Michele Mishto, Dr. rer. Nat.
Senior Lecturer in Immunobiology
Proteasome is the core of the ubiquitin-proteasome system and responsible of the degradation of the majority of the protein in the cytosol. It is therefore involved in a large variety of metabolic pathways, including inflammation and antigen processing and presentation.
Proteasome produces fragments by canonical peptide-bond hydrolysis or by peptide splicing. Indeed, proteasome can break a protein and reshuffle its sequence by combining non-continuous fragments, thereby generating spliced peptides.
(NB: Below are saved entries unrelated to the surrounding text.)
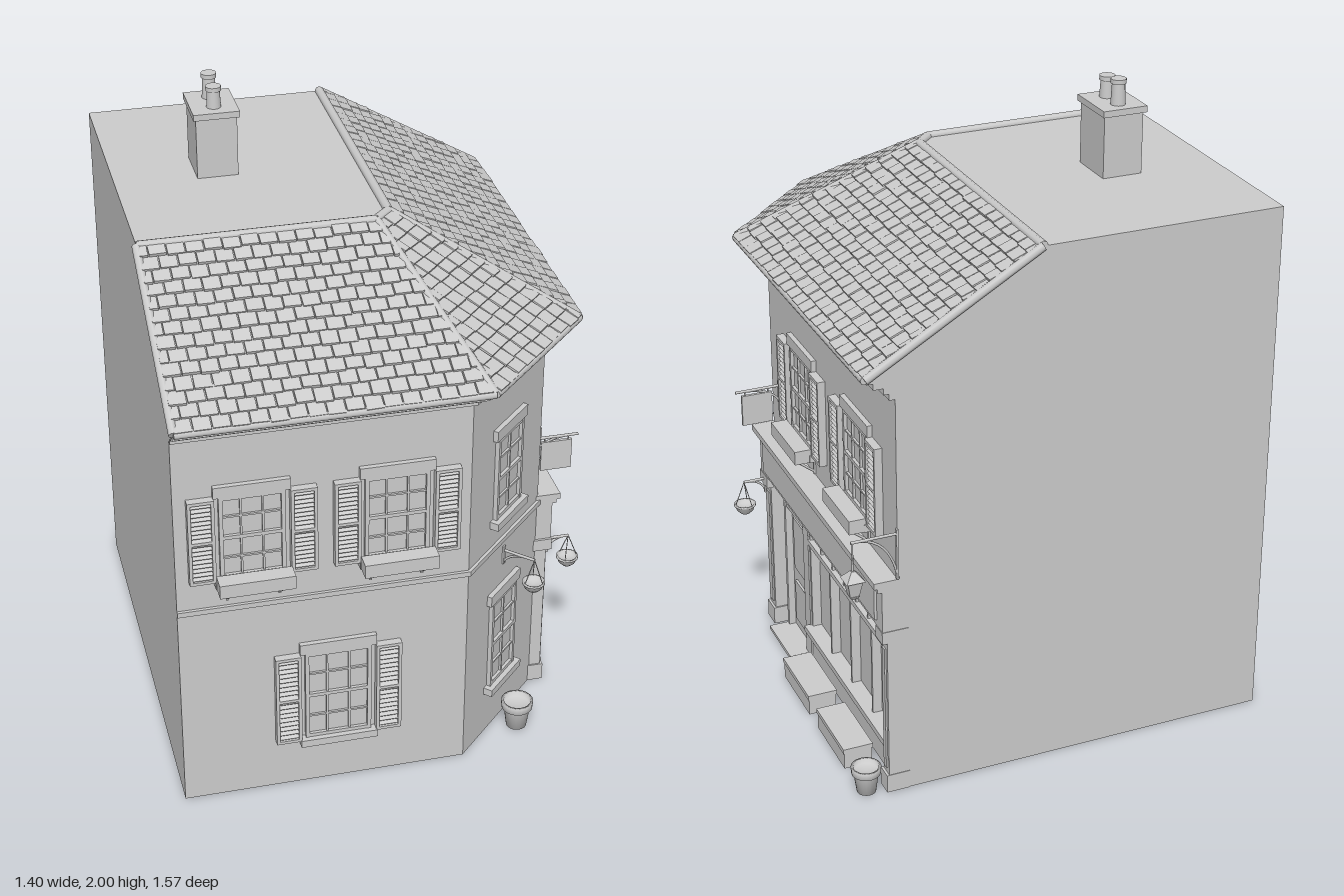
import * as THREE from 'three';
import { mergeGeometries } from 'three/addons/utils/BufferGeometryUtils.js';
import { ConvexGeometry } from 'three/addons/geometries/ConvexGeometry.js';

const stone = new THREE.MeshStandardMaterial({ color: 0xcccccc });
stone.name = 'pale grey';
const V = (x, y, z) => new THREE.Vector3(x, y, z);

function add(parent, name, geo, x = 0, y = 0, z = 0) {
  const m = new THREE.Mesh(geo, stone);
  m.name = name;
  m.position.set(x, y, z);
  parent.add(m);
  return m;
}
// Box given by its x and y ranges and its z range
function box(parent, name, x0, x1, y0, y1, z0, z1) {
  return add(parent, name, new THREE.BoxGeometry(x1 - x0, y1 - y0, z1 - z0), (x0 + x1) / 2, (y0 + y1) / 2, (z0 + z1) / 2);
}
function rod(parent, name, a, b, r, sides = 8) {
  const m = add(parent, name, new THREE.CylinderGeometry(r, r, a.distanceTo(b), sides));
  m.position.copy(a).lerp(b, 0.5);
  m.quaternion.setFromUnitVectors(V(0, 1, 0), b.clone().sub(a).normalize());
  return m;
}
function group(parent, name, x, y, z, turn = 0) {
  const g = new THREE.Group();
  g.name = name;
  g.position.set(x, y, z);
  g.rotation.y = turn;
  parent.add(g);
  return g;
}
// Horizontal slab from [x, z] corners
function slab(parent, name, pts, y0, y1) {
  const shape = new THREE.Shape(pts.map(([x, z]) => new THREE.Vector2(x, -z)));
  const geo = new THREE.ExtrudeGeometry(shape, { depth: y1 - y0, bevelEnabled: false });
  geo.rotateX(-Math.PI / 2);
  return add(parent, name, geo, 0, y0, 0);
}
// House plan with its three street sides pushed out by d
function plan(d) {
  const k = d * 0.414;
  return [[-0.69, 0.685 + d], [0.208 + k, 0.685 + d], [0.53 + d, 0.363 + k], [0.53 + d, -0.745], [-0.69, -0.745]];
}

function shutter(parent, x0, x1, y0, y1) {
  const g = group(parent, 'shutter', 0, 0, 0), t = 0.01;
  box(g, 'shutterBack', x0, x1, y0, y1, 0, 0.006);
  for (const [a, b] of [[x0, x0 + t], [x1 - t, x1]]) box(g, 'shutterStile', a, b, y0, y1, 0, 0.025);
  const mid = (y0 + y1) / 2;
  for (const y of [y0 + t / 2, mid, y1 - t / 2]) box(g, 'shutterRail', x0, x1, y - t / 2, y + t / 2, 0, 0.025);
  const n = 18, step = (y1 - y0 - 2 * t) / n;
  for (let i = 0; i < n; i++) {
    const y = y0 + t + (i + 0.5) * step;
    box(g, 'slat', x0 + t, x1 - t, y - 0.002, y + 0.002, 0.004, 0.022).rotation.x = 0.6;
  }
}

// Sash window on a wall plane facing local +z
function sashWindow(wall, cx, y0, y1, w, cols, { shutters = false, flowerBox = false } = {}) {
  const g = group(wall, 'window', cx, 0, 0), h = w / 2, t = 0.012;
  box(g, 'glass', -h, h, y0, y1, 0, 0.003);
  for (const s of [-1, 1]) box(g, 'frameSide', s * (h - t / 2) - t / 2, s * (h - t / 2) + t / 2, y0, y1, 0, 0.014);
  for (const y of [y0, y1 - t, (y0 + y1 - t) / 2]) box(g, 'frameRail', -h, h, y, y + t, 0, 0.013);
  for (let i = 1; i < cols; i++) box(g, 'glazingBar', -h + w * i / cols - 0.003, -h + w * i / cols + 0.003, y0, y1, 0, 0.01);
  for (const f of [0.25, 0.75]) box(g, 'glazingBar', -h, h, y0 + (y1 - y0) * f - 0.003, y0 + (y1 - y0) * f + 0.003, 0, 0.01);
  box(g, 'lintel', -h - 0.016, h + 0.016, y1, y1 + 0.037, -0.01, 0.016);
  box(g, 'sill', -h - 0.018, h + 0.018, y0 - 0.025, y0, -0.01, 0.03);
  if (shutters) {
    shutter(g, -h - 0.094, -h - 0.014, y0 - 0.004, y1);
    shutter(g, h + 0.014, h + 0.094, y0 - 0.004, y1);
  }
  if (flowerBox) {
    box(g, 'flowerBox', -h - 0.015, h + 0.015, y0 - 0.025, y0 + 0.02, 0.025, 0.078);
    for (const s of [-1, 1]) {
      rod(g, 'boxBracket', V(s * 0.08, y0 - 0.025, 0.07), V(s * 0.08, y0 - 0.08, 0), 0.004, 6);
      box(g, 'bracketPlate', s * 0.08 - 0.004, s * 0.08 + 0.004, y0 - 0.085, y0 - 0.02, 0, 0.006);
    }
  }
}

// Iron arm reaching out along local +z with a curved brace
function bracket(g, y, reach, drop) {
  rod(g, 'arm', V(0, y, 0), V(0, y, reach), 0.005, 6);
  box(g, 'wallPlate', -0.006, 0.006, y - drop, y + 0.015, 0, 0.006);
  const curve = new THREE.QuadraticBezierCurve3(V(0, y - drop, 0), V(0, y - drop * 0.1, reach * 0.15), V(0, y, reach * 0.8));
  add(g, 'brace', new THREE.TubeGeometry(curve, 10, 0.004, 6));
}
function hangingBasket(parent, x, z, turn, armY, reach, bowlY) {
  const g = group(parent, 'hangingBasket', x, 0, z, turn);
  bracket(g, armY, reach, 0.05);
  const profile = [[0, -0.022], [0.016, -0.018], [0.028, -0.006], [0.033, 0.01], [0.036, 0.01], [0.036, 0.016], [0.03, 0.016], [0.026, 0.004], [0, 0.002]];
  add(g, 'bowl', new THREE.LatheGeometry(profile.map(p => new THREE.Vector2(...p)), 20), 0, bowlY, reach);
  for (let i = 0; i < 3; i++) {
    const a = i * Math.PI * 2 / 3;
    rod(g, 'chain', V(0, armY, reach), V(0.032 * Math.sin(a), bowlY + 0.014, reach + 0.032 * Math.cos(a)), 0.0015, 5);
  }
}
function plantPot(parent, x, z, s) {
  const profile = [[0, 0], [0.033, 0], [0.043, 0.072], [0.05, 0.072], [0.052, 0.097], [0.043, 0.097], [0.041, 0.08], [0, 0.08]];
  add(parent, 'plantPot', new THREE.LatheGeometry(profile.map(([r, y]) => new THREE.Vector2(r * s, y * s)), 20), x, 0, z);
}

// Rows of slightly uneven tiles on a slope: a-b eave, c-d ridge
let seed = 7;
const rnd = () => (seed = (seed * 16807) % 2147483647) / 2147483647 - 0.5;
function tiles(parent, a, b, c, d) {
  const u = b.clone().sub(a).normalize(), rows = 14, tw = 0.055;
  const rise = d.clone().sub(a);
  const v = rise.clone().addScaledVector(u, -rise.dot(u));
  const rowH = v.length() / rows;
  v.normalize();
  const basis = new THREE.Matrix4().makeBasis(u, v, u.clone().cross(v)), list = [];
  for (let r = 0; r < rows; r++) {
    const t = (r + 0.5) / rows, p = a.clone().lerp(d, t), len = p.distanceTo(b.clone().lerp(c, t));
    for (let s = r % 2 ? -tw / 2 : 0; s < len; s += tw) {
      const s0 = Math.max(s, 0), s1 = Math.min(s + tw, len);
      if (s1 - s0 < 0.008) continue;
      const g = new THREE.BoxGeometry((s1 - s0) * 0.93, rowH * 1.12, 0.011);
      g.rotateX(-0.16 + rnd() * 0.06).rotateZ(rnd() * 0.05).translate(0, rnd() * 0.006, 0.006 + rnd() * 0.004);
      g.applyMatrix4(basis);
      const q = p.clone().addScaledVector(u, (s0 + s1) / 2);
      list.push(g.translate(q.x, q.y, q.z));
    }
  }
  add(parent, 'roofTiles', mergeGeometries(list));
}

function buildRoof(house) {
  const roof = group(house, 'roof', 0, 0, 0);
  const E = plan(0.09).map(([x, z]) => V(x, 1.39, z));
  const R = [[-0.69, 0.225], [0.03, 0.225], [0.08, 0.175], [0.08, -0.745], [-0.69, -0.745]].map(([x, z]) => V(x, 1.705, z));
  add(roof, 'roofBody', new ConvexGeometry([...E, ...R]));
  for (let i = 0; i < 3; i++) {
    tiles(roof, E[i], E[i + 1], R[i + 1], R[i]);
    rod(roof, 'ridge', R[i], R[i + 1], 0.015);
    rod(roof, 'gutter', E[i], E[i + 1], 0.013);
  }
  for (let i = 0; i < 4; i++) rod(roof, 'hip', E[i], R[i], 0.014);
  // Stepped cornice below the eaves
  [[0.085, 1.375, 1.392], [0.065, 1.355, 1.375], [0.035, 1.335, 1.355], [0.018, 1.315, 1.335]]
    .forEach(([d, y0, y1]) => slab(roof, 'cornice', plan(d), y0, y1));
  // Chimney with two pots
  box(roof, 'chimney', -0.435, -0.307, 1.7, 1.9, -0.335, -0.175);
  box(roof, 'chimneyCap', -0.443, -0.299, 1.9, 1.92, -0.346, -0.166);
  for (const [z, h] of [[-0.295, 0.08], [-0.22, 0.068]]) {
    add(roof, 'chimneyPot', new THREE.CylinderGeometry(0.019, 0.023, h, 16), -0.37, 1.92 + h / 2, z);
    add(roof, 'chimneyPotRim', new THREE.CylinderGeometry(0.024, 0.024, 0.014, 16), -0.37, 1.913 + h, z);
  }
}

// Shopfront in a frame whose +z faces the street and +x runs towards the back
function buildShop(house) {
  const s = group(house, 'shopfront', 0.5, 0, 0, Math.PI / 2);
  box(s, 'fascia', -0.365, 0.745, 0.565, 0.715, -0.01, 0.08);
  box(s, 'signPanel', -0.32, 0.7, 0.585, 0.695, 0.08, 0.088);
  box(s, 'fasciaCornice', -0.37, 0.745, 0.715, 0.735, 0, 0.104);
  box(s, 'fasciaBead', -0.368, 0.745, 0.7, 0.715, 0, 0.093);
  for (const [a, b] of [[-0.365, -0.31], [0.7, 0.745]]) {
    box(s, 'pilaster', a, b, 0, 0.565, 0, 0.066);
    box(s, 'pilasterBase', a - 0.005, Math.min(b + 0.005, 0.747), 0, 0.06, 0, 0.074);
    box(s, 'capital', a - 0.008, Math.min(b + 0.008, 0.747), 0.525, 0.565, 0, 0.082);
    box(s, 'pilasterPanel', a + 0.012, b - 0.012, 0.08, 0.5, 0.066, 0.071);
  }
  // Door, fanlight and step
  box(s, 'door', -0.262, -0.09, 0.01, 0.47, 0, 0.012);
  for (const [y0, y1] of [[0.25, 0.44], [0.05, 0.2]]) box(s, 'doorPanel', -0.23, -0.12, y0, y1, 0.012, 0.02);
  add(s, 'doorKnob', new THREE.SphereGeometry(0.008, 12, 8), -0.108, 0.22, 0.022);
  for (const [a, b] of [[-0.278, -0.262], [-0.09, -0.04]]) box(s, 'doorPost', a, b, 0, 0.565, 0, 0.035);
  box(s, 'fanlightRail', -0.262, -0.09, 0.465, 0.482, 0, 0.03);
  box(s, 'fanlightBar', -0.18, -0.172, 0.482, 0.565, 0, 0.022);
  box(s, 'doorStep', -0.28, -0.07, 0, 0.012, 0, 0.1);
  // Display window
  box(s, 'stallRiser', -0.04, 0.7, 0, 0.115, 0, 0.03);
  box(s, 'shopSill', -0.045, 0.7, 0.115, 0.135, 0, 0.055);
  box(s, 'shopHead', -0.04, 0.7, 0.55, 0.565, 0, 0.04);
  box(s, 'transom', -0.04, 0.7, 0.44, 0.458, 0, 0.036);
  for (let i = 0; i <= 4; i++) box(s, 'mullion', -0.04 + i * 0.183, -0.03 + i * 0.183, 0.135, 0.45, 0, 0.03);
  for (let i = 0; i <= 7; i++) box(s, 'topMullion', -0.04 + i * 0.1045, -0.032 + i * 0.1045, 0.45, 0.555, 0, 0.03);
  // Street planters
  for (const x of [0.02, 0.34]) {
    box(s, 'planter', x, x + 0.24, 0, 0.065, 0.06, 0.15);
    box(s, 'planterRim', x - 0.003, x + 0.243, 0.055, 0.07, 0.057, 0.153);
  }
}

export function createModel() {
  const house = new THREE.Group();
  house.name = 'cornerShop';
  // Walls, set back behind the shopfront
  slab(house, 'lowerWalls', [[-0.69, 0.685], [0.208, 0.685], [0.53, 0.363], [0.5, 0.355], [0.5, -0.745], [-0.69, -0.745]], 0, 0.565);
  slab(house, 'upperWalls', plan(0), 0.565, 1.385);
  slab(house, 'stringCourse', plan(0.01), 0.703, 0.72);
  buildRoof(house);
  buildShop(house);

  // Windows
  const front = group(house, 'frontWall', 0, 0, 0.685);
  const side = group(house, 'sideWall', 0.53, 0, 0, Math.PI / 2);
  const corner = group(house, 'cornerWall', 0.369, 0, 0.524, Math.PI / 4);
  const upper = { shutters: true, flowerBox: true };
  for (const x of [-0.458, -0.021]) sashWindow(front, x, 0.825, 1.11, 0.198, 3, upper);
  for (const x of [-0.037, 0.442]) sashWindow(side, x, 0.825, 1.11, 0.198, 3, upper);
  sashWindow(front, -0.202, 0.18, 0.502, 0.208, 3, { shutters: true });
  sashWindow(corner, 0, 0.82, 1.11, 0.16, 2);
  sashWindow(corner, 0, 0.18, 0.502, 0.16, 2);

  // Hanging sign
  const sign = group(house, 'hangingSign', 0.53, 0, 0.29, Math.PI / 2);
  bracket(sign, 0.9, 0.15, 0.06);
  box(sign, 'signBoard', -0.005, 0.005, 0.78, 0.885, 0.028, 0.13);
  for (const z of [0.04, 0.118]) rod(sign, 'signHook', V(0, 0.88, z), V(0, 0.9, z), 0.002, 5);

  // Wall lantern
  const lamp = group(house, 'wallLantern', 0.53, 0, -0.75, Math.PI / 2);
  bracket(lamp, 0.89, 0.145, 0.15);
  rod(lamp, 'lanternHook', V(0, 0.89, 0.14), V(0, 0.79, 0.14), 0.003, 6);
  const lantern = (name, rTop, rBottom, h, y) =>
    add(lamp, name, new THREE.CylinderGeometry(rTop, rBottom, h, 4).rotateY(Math.PI / 4).toNonIndexed(), 0, y, 0.14).geometry.computeVertexNormals();
  lantern('lanternRoof', 0.008, 0.041, 0.028, 0.784);
  lantern('lanternGlass', 0.033, 0.02, 0.05, 0.745);
  lantern('lanternBase', 0.022, 0.012, 0.012, 0.714);

  // Baskets and pots
  hangingBasket(house, 0.369, 0.524, Math.PI / 4, 0.66, 0.11, 0.565);
  hangingBasket(house, 0.575, 0.338, Math.PI / 2, 0.545, 0.075, 0.45);
  plantPot(house, 0.42, 0.577, 1);
  plantPot(house, 0.628, -0.71, 0.9);
  return house;
}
By peptide splicing, proteasome significantly enlarges the antigenic landscape of a cell.
We investigate the implications of this mechanism in tumour immunology, autoimmunity and in the CD8+ T cell response during infection, with the long-term aim to improve the efficacy of immunotherapy and vaccine development.
By applying a multi-scale and multi-disciplinary approach – thereby combining in silico, in vitro and in vivo strategies – we also study the ability of proteasome isoforms to regulate the inflammation in the extracellular space by producing peptides with an enhanced ability to promote leucocyte chemotaxis, adhesion, etc.